--- Activity ---
Retrieve all lines below that have the string "objects".

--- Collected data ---
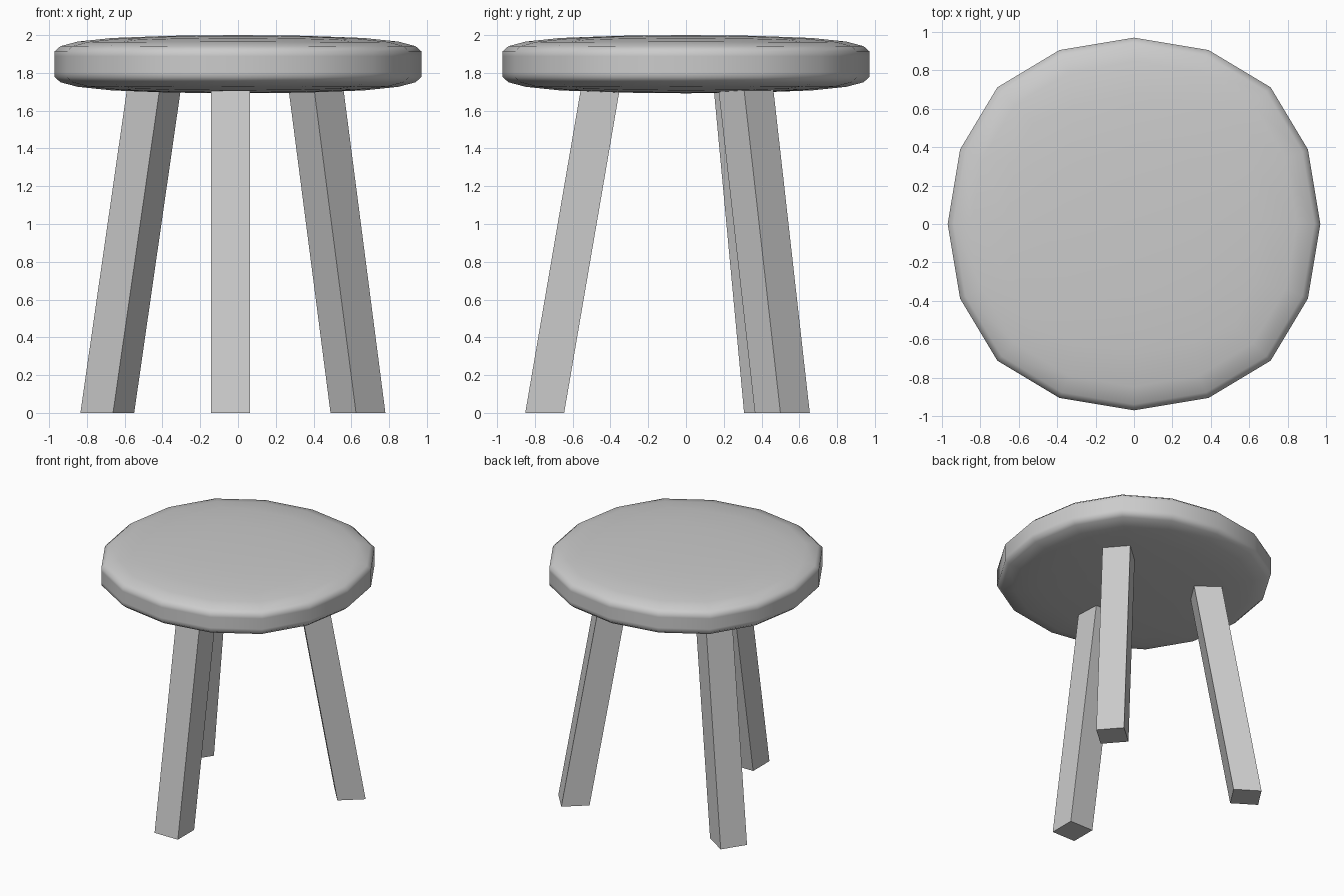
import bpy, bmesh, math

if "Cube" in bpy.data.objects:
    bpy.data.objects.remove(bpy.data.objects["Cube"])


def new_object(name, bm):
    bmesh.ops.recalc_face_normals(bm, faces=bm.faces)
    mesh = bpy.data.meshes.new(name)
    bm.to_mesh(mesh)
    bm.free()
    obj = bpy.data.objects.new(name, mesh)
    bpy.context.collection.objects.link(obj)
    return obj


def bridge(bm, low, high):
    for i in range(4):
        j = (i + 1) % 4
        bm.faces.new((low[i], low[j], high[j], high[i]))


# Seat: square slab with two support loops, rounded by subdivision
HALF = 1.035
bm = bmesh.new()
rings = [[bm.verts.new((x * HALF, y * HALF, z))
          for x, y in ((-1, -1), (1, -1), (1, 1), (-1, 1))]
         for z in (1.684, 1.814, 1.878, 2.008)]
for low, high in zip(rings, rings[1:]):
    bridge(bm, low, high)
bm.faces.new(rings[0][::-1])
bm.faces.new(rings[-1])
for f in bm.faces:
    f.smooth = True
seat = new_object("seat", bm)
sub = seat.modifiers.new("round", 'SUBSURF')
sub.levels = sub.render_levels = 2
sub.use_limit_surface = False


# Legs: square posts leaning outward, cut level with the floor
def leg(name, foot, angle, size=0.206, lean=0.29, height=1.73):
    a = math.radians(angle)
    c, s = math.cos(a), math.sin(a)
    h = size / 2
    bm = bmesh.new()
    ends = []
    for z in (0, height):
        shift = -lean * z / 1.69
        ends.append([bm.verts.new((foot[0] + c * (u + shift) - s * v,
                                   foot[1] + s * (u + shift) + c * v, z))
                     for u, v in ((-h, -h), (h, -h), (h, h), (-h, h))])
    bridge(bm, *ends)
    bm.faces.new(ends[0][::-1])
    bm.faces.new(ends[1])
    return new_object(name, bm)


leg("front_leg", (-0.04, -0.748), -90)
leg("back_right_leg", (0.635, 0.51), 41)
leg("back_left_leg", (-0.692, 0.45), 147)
...
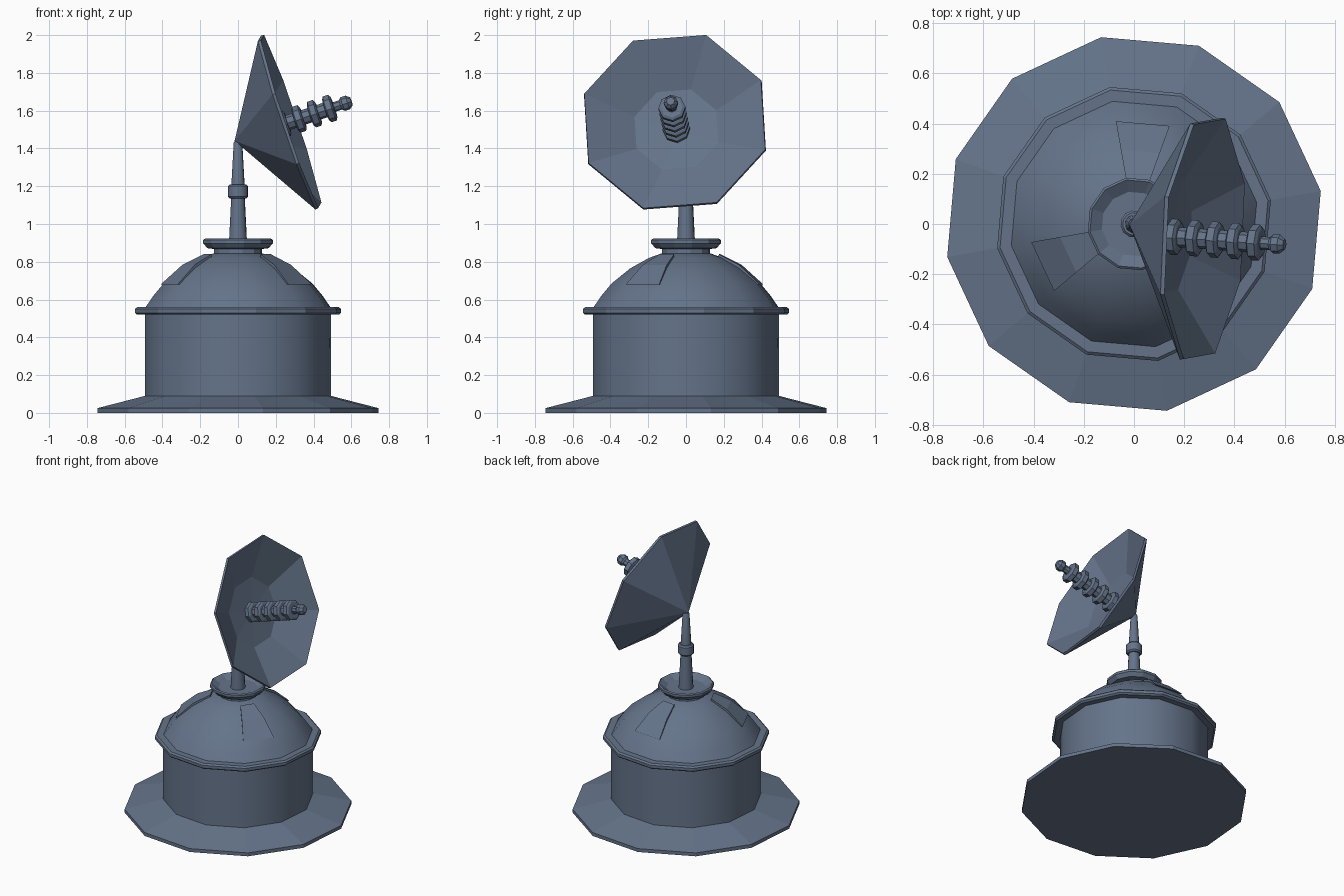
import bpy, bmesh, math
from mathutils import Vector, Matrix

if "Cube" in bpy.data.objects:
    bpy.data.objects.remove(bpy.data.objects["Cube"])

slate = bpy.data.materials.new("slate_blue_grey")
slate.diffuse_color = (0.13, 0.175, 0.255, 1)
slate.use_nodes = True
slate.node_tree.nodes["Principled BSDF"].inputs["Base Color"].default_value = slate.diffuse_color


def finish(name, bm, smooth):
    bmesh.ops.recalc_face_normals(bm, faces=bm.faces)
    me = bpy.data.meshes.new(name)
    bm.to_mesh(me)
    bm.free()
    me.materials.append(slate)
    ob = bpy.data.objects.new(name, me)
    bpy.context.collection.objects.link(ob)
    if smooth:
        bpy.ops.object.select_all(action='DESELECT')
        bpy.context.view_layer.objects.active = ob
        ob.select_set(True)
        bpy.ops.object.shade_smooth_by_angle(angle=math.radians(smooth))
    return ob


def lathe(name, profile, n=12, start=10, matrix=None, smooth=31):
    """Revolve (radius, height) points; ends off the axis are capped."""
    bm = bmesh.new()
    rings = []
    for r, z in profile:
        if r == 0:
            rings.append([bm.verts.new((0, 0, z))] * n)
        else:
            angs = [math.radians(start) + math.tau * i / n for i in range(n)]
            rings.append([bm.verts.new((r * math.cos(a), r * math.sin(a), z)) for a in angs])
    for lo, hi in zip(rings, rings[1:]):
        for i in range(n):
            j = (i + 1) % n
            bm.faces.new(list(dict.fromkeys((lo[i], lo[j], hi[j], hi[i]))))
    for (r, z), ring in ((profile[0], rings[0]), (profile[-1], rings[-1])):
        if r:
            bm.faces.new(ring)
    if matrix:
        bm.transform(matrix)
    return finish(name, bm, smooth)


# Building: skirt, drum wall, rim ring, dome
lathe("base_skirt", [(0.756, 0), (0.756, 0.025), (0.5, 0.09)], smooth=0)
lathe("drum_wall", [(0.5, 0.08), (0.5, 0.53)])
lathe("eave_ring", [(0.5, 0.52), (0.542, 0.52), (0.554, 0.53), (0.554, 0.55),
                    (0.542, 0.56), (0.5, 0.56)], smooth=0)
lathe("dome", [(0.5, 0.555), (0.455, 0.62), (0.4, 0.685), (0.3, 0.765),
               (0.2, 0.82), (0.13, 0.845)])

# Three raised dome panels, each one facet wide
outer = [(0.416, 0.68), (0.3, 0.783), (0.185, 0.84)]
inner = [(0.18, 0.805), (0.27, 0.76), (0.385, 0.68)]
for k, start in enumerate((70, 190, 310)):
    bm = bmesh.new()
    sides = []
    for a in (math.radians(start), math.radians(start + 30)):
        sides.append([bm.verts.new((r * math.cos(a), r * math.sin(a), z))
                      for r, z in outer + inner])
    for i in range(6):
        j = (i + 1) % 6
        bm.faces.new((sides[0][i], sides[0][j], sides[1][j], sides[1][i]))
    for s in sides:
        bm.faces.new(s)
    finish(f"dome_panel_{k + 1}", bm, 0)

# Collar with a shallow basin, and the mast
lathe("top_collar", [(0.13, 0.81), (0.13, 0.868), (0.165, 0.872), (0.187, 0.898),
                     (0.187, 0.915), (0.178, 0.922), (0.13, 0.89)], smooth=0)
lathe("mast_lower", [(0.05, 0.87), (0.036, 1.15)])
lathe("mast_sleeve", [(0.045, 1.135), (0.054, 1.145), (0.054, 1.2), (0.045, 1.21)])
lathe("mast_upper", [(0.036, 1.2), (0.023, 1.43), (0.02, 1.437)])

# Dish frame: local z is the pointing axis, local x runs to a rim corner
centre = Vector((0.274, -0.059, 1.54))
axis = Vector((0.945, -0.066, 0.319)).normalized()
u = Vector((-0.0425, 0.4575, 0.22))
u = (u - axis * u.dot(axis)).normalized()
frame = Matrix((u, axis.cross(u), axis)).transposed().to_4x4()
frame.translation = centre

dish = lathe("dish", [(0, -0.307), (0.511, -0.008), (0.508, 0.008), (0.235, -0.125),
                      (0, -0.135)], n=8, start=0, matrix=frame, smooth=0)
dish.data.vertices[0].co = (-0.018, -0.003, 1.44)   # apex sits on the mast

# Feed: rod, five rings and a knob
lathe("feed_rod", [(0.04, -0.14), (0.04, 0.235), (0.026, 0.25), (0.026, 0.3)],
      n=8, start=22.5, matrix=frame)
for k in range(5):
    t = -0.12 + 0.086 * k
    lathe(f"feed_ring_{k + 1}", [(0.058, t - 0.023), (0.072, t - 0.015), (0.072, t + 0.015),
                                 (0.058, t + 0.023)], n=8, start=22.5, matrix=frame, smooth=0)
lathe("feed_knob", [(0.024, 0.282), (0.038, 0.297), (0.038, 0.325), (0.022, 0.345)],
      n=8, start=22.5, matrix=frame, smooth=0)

--- Output below ---
if "Cube" in bpy.data.objects:
    bpy.data.objects.remove(bpy.data.objects["Cube"])
    obj = bpy.data.objects.new(name, mesh)
    bpy.context.collection.objects.link(obj)
if "Cube" in bpy.data.objects:
    bpy.data.objects.remove(bpy.data.objects["Cube"])
    ob = bpy.data.objects.new(name, me)
    bpy.context.collection.objects.link(ob)
        bpy.context.view_layer.objects.active = ob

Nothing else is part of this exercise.